Realistic Expectations. It Doesn’t have to be perfect.
Thanks to movies, advertisements, and even pressure from family and friends, its easy to have unrealistic expectations about the holidays. As a result, what would otherwise be a great experience can seem like it fell short and didn’t measure up. This could be expectations we have on ourselves, of others, or even expectation of moments to let us relive a favorite childhood memory, or create a new special or even life changing moment. We may have in our head how everything is “supposed to go”, or how things are “supposed to be.” And more often than not, life unfold different than expected. In the song Beautiful Boy, written by John Lennon for his baby boy, Sean, Lennon says "Life is what happens to you while you are busy making other plans." This quote has always been a good reminder to me of how we have control over some things in life, and other things we do not. And we often have to find the beauty of life somewhere in between. For me, this means exercising some of what the spirit of Christmas encourages us to, both with others, and sometimes especially with ourselves. Love, patience, kindness, long suffering, etc. Often times, I have found that this attitude, and attitude of gratitude helps keep me from getting burned out during the holidays.
Sometimes less is more
Have you ever heard what the secret to not overpacking for vacation is? It’s actually pretty straight forward. The trick is to first, put everything on you intend to take with you on your bed…your clothes, shoes, toiletries, jackets, snacks, reading material, music, travel accessories, and last but not least, money. I mean everything. With me so far? The next thing you do is the key, and its so simple that its easy to ignore, but it works. Looking over everything you have on your bed, take half of everything on your bed and put it away, with one acception. The money you plan to take…double it. That’s it, half the stuff, double the money. That may seem silly, but there’s an important lesson there. We often over pack our holiday activity list with way to many things. In order to stop and smell the roses you have to…stop, take your time, and enjoy the moment. So take the time to make a list of all you’d like to do to make your holidays special, traditions you’d like to keep, activities, parties, etc., and eliminate half the list. This may mean you have to make some tough choices. For me, this helps to lower my stress level, and helps me enjoy the things I end up doing a whole lot more.

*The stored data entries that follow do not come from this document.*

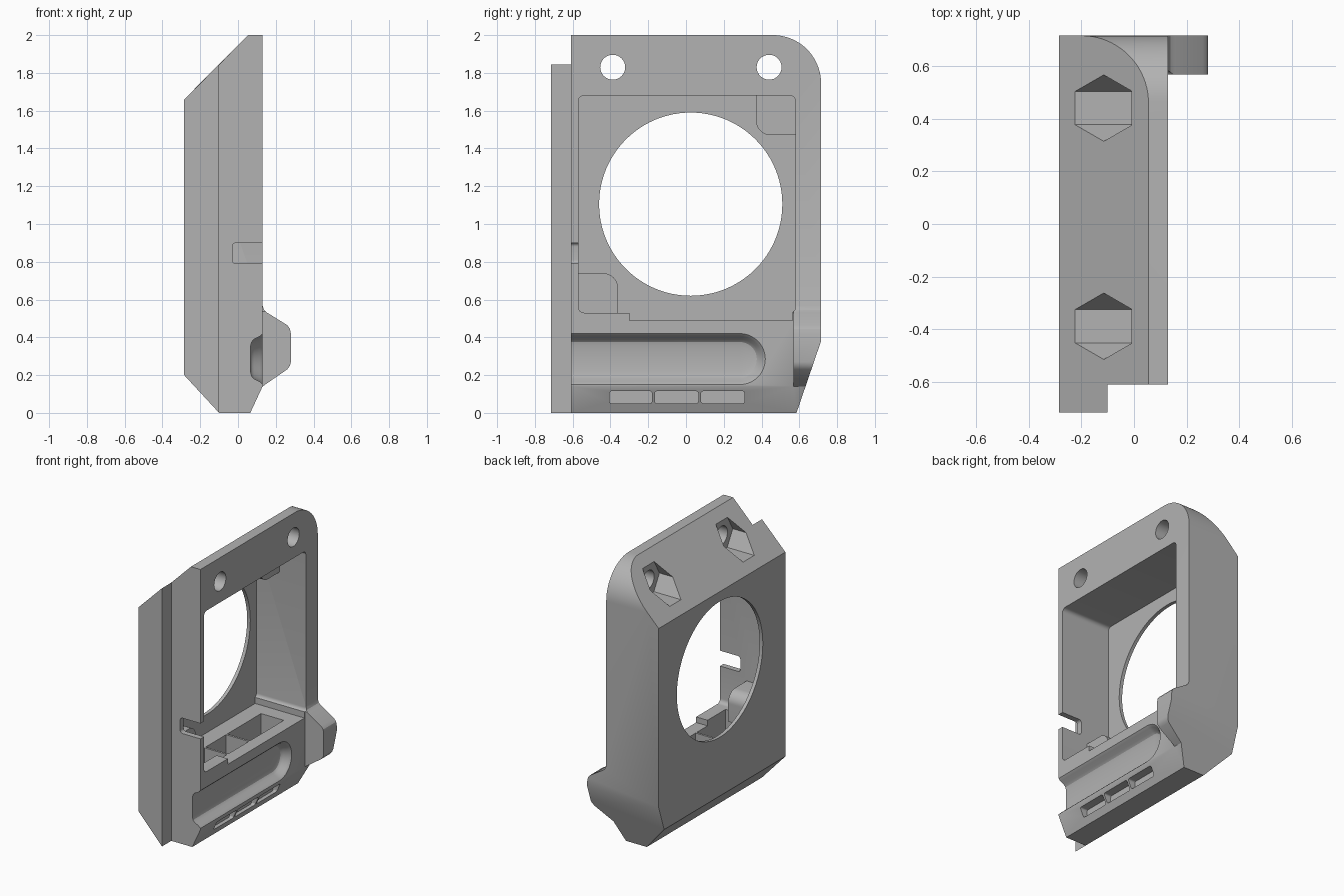
import bpy, bmesh, math
from mathutils import Vector

if "Cube" in bpy.data.objects:
    bpy.data.objects.remove(bpy.data.objects["Cube"], do_unlink=True)

grey = bpy.data.materials.new("plain grey")
grey.use_nodes = True
COLOUR = (0.45, 0.45, 0.45, 1)
grey.diffuse_color = COLOUR
grey.node_tree.nodes["Principled BSDF"].inputs["Base Color"].default_value = COLOUR


def loft(name, rings):
    """Skin a stack of matching closed rings and cap both ends."""
    bm = bmesh.new()
    rows = [[bm.verts.new(p) for p in ring] for ring in rings]
    n = len(rows[0])
    for a, b in zip(rows, rows[1:]):
        for i in range(n):
            j = (i + 1) % n
            bm.faces.new((a[i], a[j], b[j], b[i]))
    bm.faces.new(rows[0][::-1])
    bm.faces.new(rows[-1])
    bmesh.ops.recalc_face_normals(bm, faces=bm.faces)
    mesh = bpy.data.meshes.new(name)
    bm.to_mesh(mesh)
    bm.free()
    mesh.materials.append(grey)
    obj = bpy.data.objects.new(name, mesh)
    bpy.context.collection.objects.link(obj)
    return obj


def along_x(name, outline, x0, x1):
    return loft(name, [[(x, y, z) for y, z in outline] for x in (x0, x1)])


def along_y(name, outline, y0, y1):
    return loft(name, [[(x, y, z) for x, z in outline] for y in (y0, y1)])


def arc(cy, cz, r, start, end, steps=12):
    angles = [math.radians(start + (end - start) * i / steps) for i in range(steps + 1)]
    return [(cy + r * math.cos(a), cz + r * math.sin(a)) for a in angles]


def ngon(cy, cz, r, sides):
    return arc(cy, cz, r, 0, 360, sides)[:-1]


def rounded(a0, a1, b0, b1, r):
    """Rectangle with four rounded corners."""
    return (arc(a1 - r, b1 - r, r, 0, 90, 6) + arc(a0 + r, b1 - r, r, 90, 180, 6)
            + arc(a0 + r, b0 + r, r, 180, 270, 6) + arc(a1 - r, b0 + r, r, 270, 360, 6))


def box(name, x0, x1, y0, y1, z0, z1):
    return along_x(name, [(y0, z0), (y1, z0), (y1, z1), (y0, z1)], x0, x1)


def combine(target, tool, operation="DIFFERENCE"):
    tool.hide_render = True
    mod = target.modifiers.new(operation, "BOOLEAN")
    mod.operation = operation
    mod.solver = "EXACT"
    mod.object = tool
    bpy.context.view_layer.objects.active = target
    bpy.ops.object.modifier_apply(modifier=mod.name)
    bpy.data.objects.remove(tool, do_unlink=True)


# Chamfered body with the latch bump on its rear lower corner
body = along_y("body", [(-.285, .2), (-.1, 0), (.065, 0), (.13, .14), (.13, 2),
                        (.055, 2), (-.285, 1.66)], -.61, .74)
bump = along_y("bump", [(.05, .14), (.13, .14), (.26, .23), (.275, .25), (.28, .27), (.28, .42),
                        (.275, .445), (.26, .465), (.155, .53), (.138, .545), (.13, .57), (.05, .57)],
               .568, .73)
combine(body, bump, "UNION")

# Side outline: rounded top corner and slanted bottom corner
outline = [(-.7, -.1), (.55, -.1), (.585, 0), (.715, .38)] + arc(.46, 1.745, .255, 0, 90, 20) + [(-.7, 2)]
combine(body, along_x("side_outline", outline, -.5, .5), "INTERSECT")

# Main cavity, with a raised step at the front end of its sill
combine(body, along_x("cavity", rounded(-.57, .58, .53, 1.68, .03), -.26, .3))
combine(body, box("sill_cut", -.26, .131, -.3, .565, .49, .6))

# Large round window
combine(body, along_x("window", ngon(.025, 1.105, .485, 96), -.4, -.2))

# Bolt holes with hexagonal nut pockets opening on the slope
for y in (-.388, .44):
    combine(body, along_x("bolt_hole", ngon(y, 1.83, .066, 32), -.4, .4))
    combine(body, along_x("nut_pocket", ngon(y, 1.83, .126, 6), -.4, -.01))

# Cable notch through the front wall
combine(body, along_y("notch", rounded(-.03, .2, .79, .9, .02), -.7, -.5))

# Finger groove with sloped sides and a round inner end
rings = []
for x, inset in ((.16, 0), (.13, 0), (.115, .015), (.085, .03), (.072, .045), (.066, .07)):
    r = .135 - inset
    rings.append([(x, y, z) for y, z in [(-.8, .285 - r)] + arc(.285, .285, r, -90, 90, 20) + [(-.8, .285 + r)]])
combine(body, loft("groove", rings))

# Three bins below the sill, each with a shallow slot in the lower chamfer
for y0, y1 in ((-.405, -.18), (-.165, .065), (.08, .31)):
    bin_y0 = y0 - .1 if y0 < -.3 else y0
    bin_y1 = y1 + .15 if y1 > .3 else y1
    combine(body, box("bin", -.14, .04, bin_y0, bin_y1, .11, .6))
    slot = along_x("slot", rounded(y0, y1, .05, .115, .012), .06, .2)
    combine(body, slot)

# Front flange, flush with the back of the body
along_y("front_flange", [(-.285, .2), (-.1, 0), (-.1, 1.845), (-.285, 1.66)], -.715, -.61)

# Mounting pads in two opposite cavity corners
along_x("lower_pad", [(-.57, .53), (-.36, .53)] + arc(-.44, .66, .08, 0, 90) + [(-.57, .74)], -.26, -.08)
along_x("upper_pad", [(.58, 1.68), (.37, 1.68)] + arc(.45, 1.55, .08, 180, 270) + [(.58, 1.47)], -.26, -.08)

# Smooth the curved surfaces and keep the edges crisp
bpy.ops.object.select_all(action="DESELECT")
for obj in bpy.context.collection.objects:
    if obj.type == "MESH":
        obj.select_set(True)
        bpy.context.view_layer.objects.active = obj
bpy.ops.object.shade_smooth_by_angle(angle=math.radians(25))
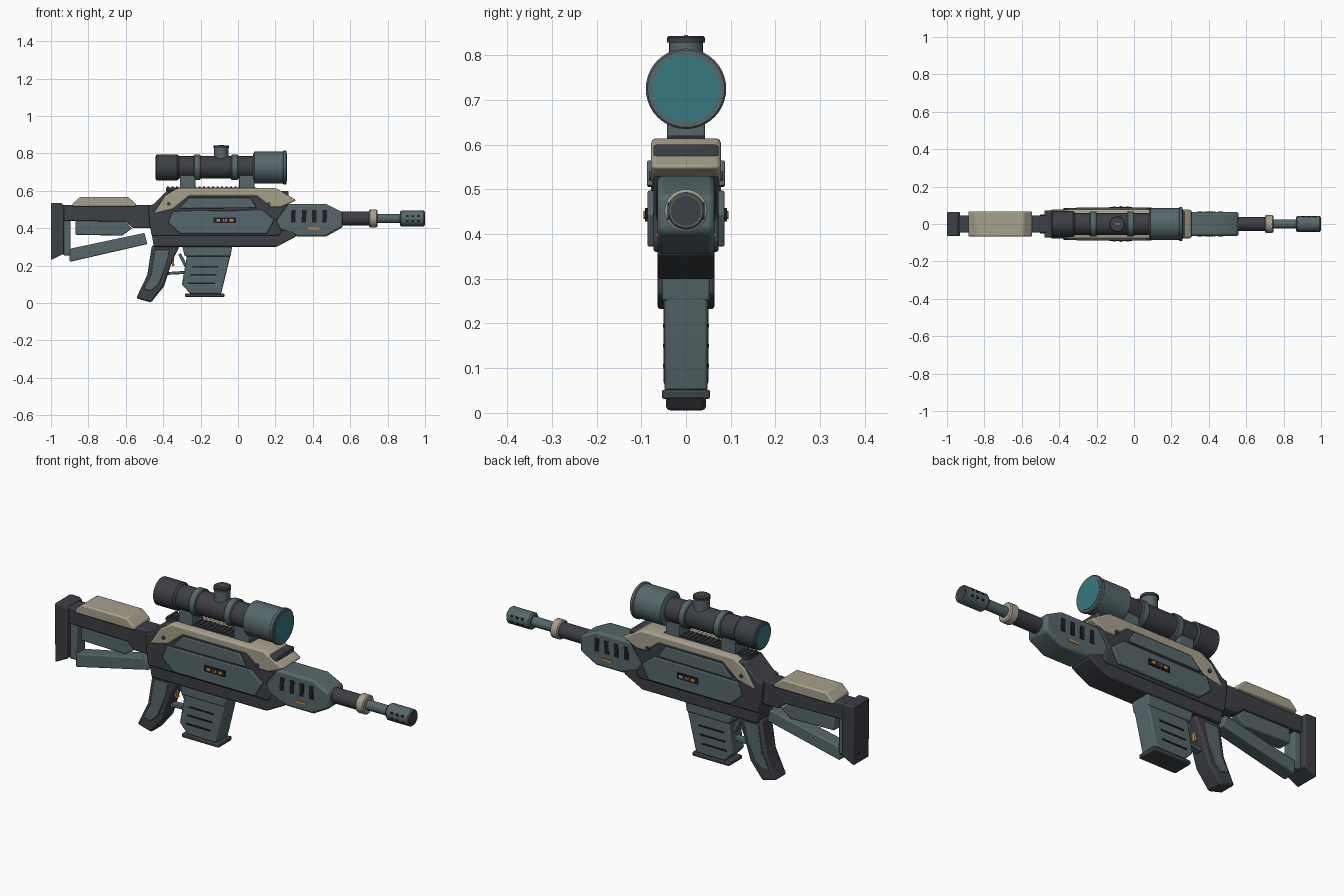
import bpy, bmesh, math
from mathutils import Vector

cube = bpy.data.objects.get("Cube")
if cube:
    bpy.data.objects.remove(cube, do_unlink=True)


def material(name, rgb):
    m = bpy.data.materials.new(name)
    m.use_nodes = True
    m.diffuse_color = (*rgb, 1)
    m.node_tree.nodes["Principled BSDF"].inputs["Base Color"].default_value = (*rgb, 1)
    return m


DARK = material("charcoal", (.046, .050, .059))
TEAL = material("slate teal", (.092, .137, .145))
BEIGE = material("sand beige", (.39, .35, .26))
ORANGE = material("amber", (.58, .26, .045))
LENS = material("lens blue", (.038, .19, .22))
BLACK = material("black recess", (.012, .013, .016))


def finish(name, bm, mat, bevel=0, segments=2):
    bmesh.ops.recalc_face_normals(bm, faces=bm.faces)
    mesh = bpy.data.meshes.new(name)
    bm.to_mesh(mesh)
    bm.free()
    mesh.materials.append(mat)
    ob = bpy.data.objects.new(name, mesh)
    bpy.context.collection.objects.link(ob)
    if bevel:
        mod = ob.modifiers.new("Bevel", 'BEVEL')
        mod.width, mod.segments, mod.limit_method = bevel, segments, 'ANGLE'
    bpy.ops.object.select_all(action='DESELECT')
    bpy.context.view_layer.objects.active = ob
    ob.select_set(True)
    bpy.ops.object.shade_smooth_by_angle(angle=math.radians(32))
    return ob


def prism(name, pts, y0, y1, mat, bevel=.006):
    """Side profile in x and z, extruded across y."""
    bm = bmesh.new()
    face = bm.faces.new([bm.verts.new((x, y0, z)) for x, z in pts])
    new = bmesh.ops.extrude_face_region(bm, geom=[face])["geom"]
    bmesh.ops.translate(bm, vec=(0, y1 - y0, 0),
                        verts=[v for v in new if isinstance(v, bmesh.types.BMVert)])
    return finish(name, bm, mat, bevel)


def slab(name, pts, half, mat, bevel=.006):
    return prism(name, pts, -half, half, mat, bevel)


def sides(name, pts, y0, y1, mat, bevel=0):
    for label, s in (("left", 1), ("right", -1)):
        prism(label + "_" + name, pts, s * y0, s * y1, mat, bevel)


def rect(x0, x1, z0, z1):
    return [(x0, z0), (x1, z0), (x1, z1), (x0, z1)]


def lathe(name, profile, origin, mat, axis='X', steps=32):
    """Turn (distance, radius) pairs around an axis through origin."""
    bm = bmesh.new()
    direction = Vector((1, 0, 0)) if axis == 'X' else Vector((0, 0, 1)) if axis == 'Z' else Vector((0, 1, 0))
    side = Vector((0, 0, 1)) if axis != 'Z' else Vector((1, 0, 0))
    o = Vector(origin)
    ends = [(profile[0][0], 0)] + profile + [(profile[-1][0], 0)]
    vs = [bm.verts.new(o + direction * d + side * r) for d, r in ends]
    edges = [bm.edges.new(pair) for pair in zip(vs, vs[1:])]
    bmesh.ops.spin(bm, geom=vs + edges, cent=o, axis=direction, angle=math.tau, steps=steps)
    bmesh.ops.remove_doubles(bm, verts=bm.verts, dist=.0002)
    return finish(name, bm, mat)


# Stock: pad, arm, cheek rest and struts
slab("butt_pad", [(-1, .535), (-.945, .535), (-.93, .52), (-.93, .265), (-1, .23)], .064, DARK)
slab("stock_arm", [(-.94, .44), (-.60, .435), (-.56, .40), (-.45, .40), (-.45, .525), (-.94, .525)], .046, DARK)
slab("cheek_rest", [(-.885, .515), (-.885, .53), (-.845, .568), (-.59, .568), (-.545, .53), (-.545, .515)],
     .067, BEIGE, .012)
slab("stock_upright", rect(-.935, -.895, .255, .44), .036, TEAL)
slab("stock_insert", [(-.87, .44), (-.61, .44), (-.565, .40), (-.62, .36), (-.87, .365)], .036, TEAL)
slab("stock_lower_strut", [(-.90, .29), (-.50, .375), (-.485, .315), (-.90, .22)], .036, TEAL)

# Receiver
slab("receiver", [(-.48, .52), (-.45, .53), (-.38, .60), (.27, .60), (.27, .53), (.205, .44),
                  (.235, .385), (.22, .36), (-.462, .36), (-.475, .44)], .073, DARK)
slab("receiver_belly", [(-.462, .37), (.30, .39), (.31, .355), (.205, .30), (-.45, .30)], .064, DARK)

# Top cover with its drooping ends and screws
slab("top_cover", [(-.455, .475), (-.39, .575), (-.325, .614), (.205, .614), (.312, .55), (.23, .51),
                   (.175, .51), (.10, .57), (-.26, .57), (-.345, .50)], .078, BEIGE, .01)
for x in (-.37, .165):
    for s in (-1, 1):
        lathe("cover_screw", [(-.083, .01), (.083, .01)], (x, 0, .53), DARK, 'Y', 12)

# Side panels and status strip
sides("upper_panel", [(-.26, .565), (.065, .565), (.10, .508), (-.315, .505)], .07, .087, TEAL, .004)
sides("main_panel", [(-.35, .493), (.13, .497), (.195, .445), (.155, .372), (-.31, .372), (-.375, .43)],
      .07, .086, TEAL, .004)
sides("status_strip", rect(-.13, -.012, .428, .458), .085, .092, BLACK)
for x in (-.105, -.07, -.035):
    sides("status_light", rect(x - .010, x + .010, .436, .450), .091, .094, ORANGE)
sides("status_tab", rect(-.075, -.066, .434, .452), .091, .095, DARK)

# Handguard with vents and accent bars
slab("handguard", [(.20, .52), (.28, .53), (.47, .53), (.56, .485), (.56, .405), (.47, .355),
                   (.32, .355), (.20, .40)], .064, TEAL, .012)
for x in (.283, .34, .395, .45):
    sides("vent", [(x, .43), (x + .024, .43), (x + .026, .497), (x + .002, .497)], .06, .066, BLACK)
sides("accent_bar", rect(.375, .435, .393, .403), .06, .067, ORANGE)

# Barrel and muzzle
axis = (0, 0, .452)
lathe("barrel_sleeve", [(.54, .038), (.70, .038)], axis, DARK)
lathe("barrel_ring", [(.70, .042), (.705, .048), (.74, .048), (.745, .042)], axis, BEIGE)
lathe("barrel", [(.74, .025), (.88, .025)], axis, TEAL)
lathe("muzzle", [(.865, .036), (.872, .042), (.993, .042), (.998, .038)], axis, TEAL)
lathe("muzzle_bore", [(.99, .034), (1, .034)], axis, DARK)
for x in (.905, .935, .965):
    for z in (.438, .466):
        sides("muzzle_port", rect(x - .007, x + .007, z - .005, z + .005), .03, .0415, BLACK)

# Top rail with teeth
slab("rail", rect(-.385, .10, .60, .617), .04, DARK, .002)
for i in range(20):
    x = -.38 + i * .024
    slab("rail_tooth", rect(x, x + .012, .612, .622), .038, DARK, 0)

# Scope
axis = (0, 0, .725)
lathe("scope_eyepiece", [(-.44, .062), (-.435, .07), (-.325, .07), (-.315, .061)], axis, DARK)
lathe("scope_tube", [(-.32, .06), (.09, .06)], axis, DARK)
for x in (-.237, -.037):
    lathe("scope_ring", [(x, .064), (x + .004, .068), (x + .033, .068), (x + .037, .064)], axis, TEAL)
lathe("scope_objective", [(.08, .068), (.088, .085), (.24, .085), (.244, .09), (.256, .09), (.26, .086)],
      axis, TEAL, steps=40)
lathe("objective_lens", [(.25, .075), (.262, .075)], axis, LENS, steps=40)
lathe("eyepiece_lens", [(-.442, .056), (-.43, .056)], axis, LENS)
lathe("turret", [(.77, .038), (.83, .038)], (-.09, 0, 0), TEAL, 'Z', 24)
lathe("turret_cap", [(.828, .042), (.84, .042), (.843, .039)], (-.09, 0, 0), DARK, 'Z', 24)
slab("turret_mark", rect(-.105, -.075, .84, .845), .004, ORANGE, 0)
for x in (-.31, .005):
    slab("scope_mount", rect(x, x + .083, .605, .69), .042, TEAL, .004)

# Grip and its panels
slab("grip", [(-.46, .31), (-.485, .15), (-.545, .025), (-.465, .003), (-.395, .09), (-.355, .215),
              (-.31, .31)], .045, DARK, .01)
sides("grip_panel", [(-.445, .285), (-.365, .285), (-.385, .20), (-.425, .10), (-.465, .065),
                     (-.505, .075), (-.465, .15)], .04, .05, TEAL, .003)

# Trigger and guard
slab("trigger", [(-.365, .31), (-.335, .31), (-.345, .25), (-.34, .20), (-.352, .195), (-.362, .25)],
     .01, ORANGE, .002)
slab("guard_floor", [(-.385, .15), (-.29, .155), (-.28, .172), (-.385, .165)], .02, TEAL, .003)
slab("guard_front", [(-.32, .26), (-.305, .265), (-.27, .20), (-.285, .19)], .02, TEAL, .003)

# Magazine, well, ribs and base
slab("magazine_well", [(-.30, .31), (-.285, .25), (-.04, .25), (-.03, .31)], .054, TEAL)
slab("magazine", [(-.265, .30), (-.30, .10), (-.255, .05), (-.09, .05), (-.04, .255), (-.04, .30)], .048, TEAL)
for z in (.105, .15, .195):
    shift = (z - .15) * .2
    sides("magazine_rib", rect(-.255 + shift, -.115 + shift, z - .004, z + .004), .045, .051, BLACK)
slab("magazine_base", rect(-.283, -.073, .031, .052), .054, DARK, .005)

Let family know your plans in advance
Once you have decided your plans, it’s important to communicate these to family members who may be expecting you to try and do everything you’ve done in the past. For example, if you live in a different state from your parents or relatives that are expecting you and your family to come visit for the holiday and you’ve decided to stay home and have a smaller Christmas with your spouse and kids, let them know sooner, rather than later. It may be a little difficult for them to understand why, so giving them time to adjust before the holidays can be helpful. Some family members this may upset, or even make angry, and may even say something not so cheery. I have found the best way to handle upset emotions is to be empathetic. Let them know you can understand why they are disappointed or angry. Well, I didn’t say these tips were easy, especially if it means changing some long-standing traditions along the way. However, in my experience, these tips have helped make my holidays less stressful, and helps me experience more of the joy of the Christmas spirit.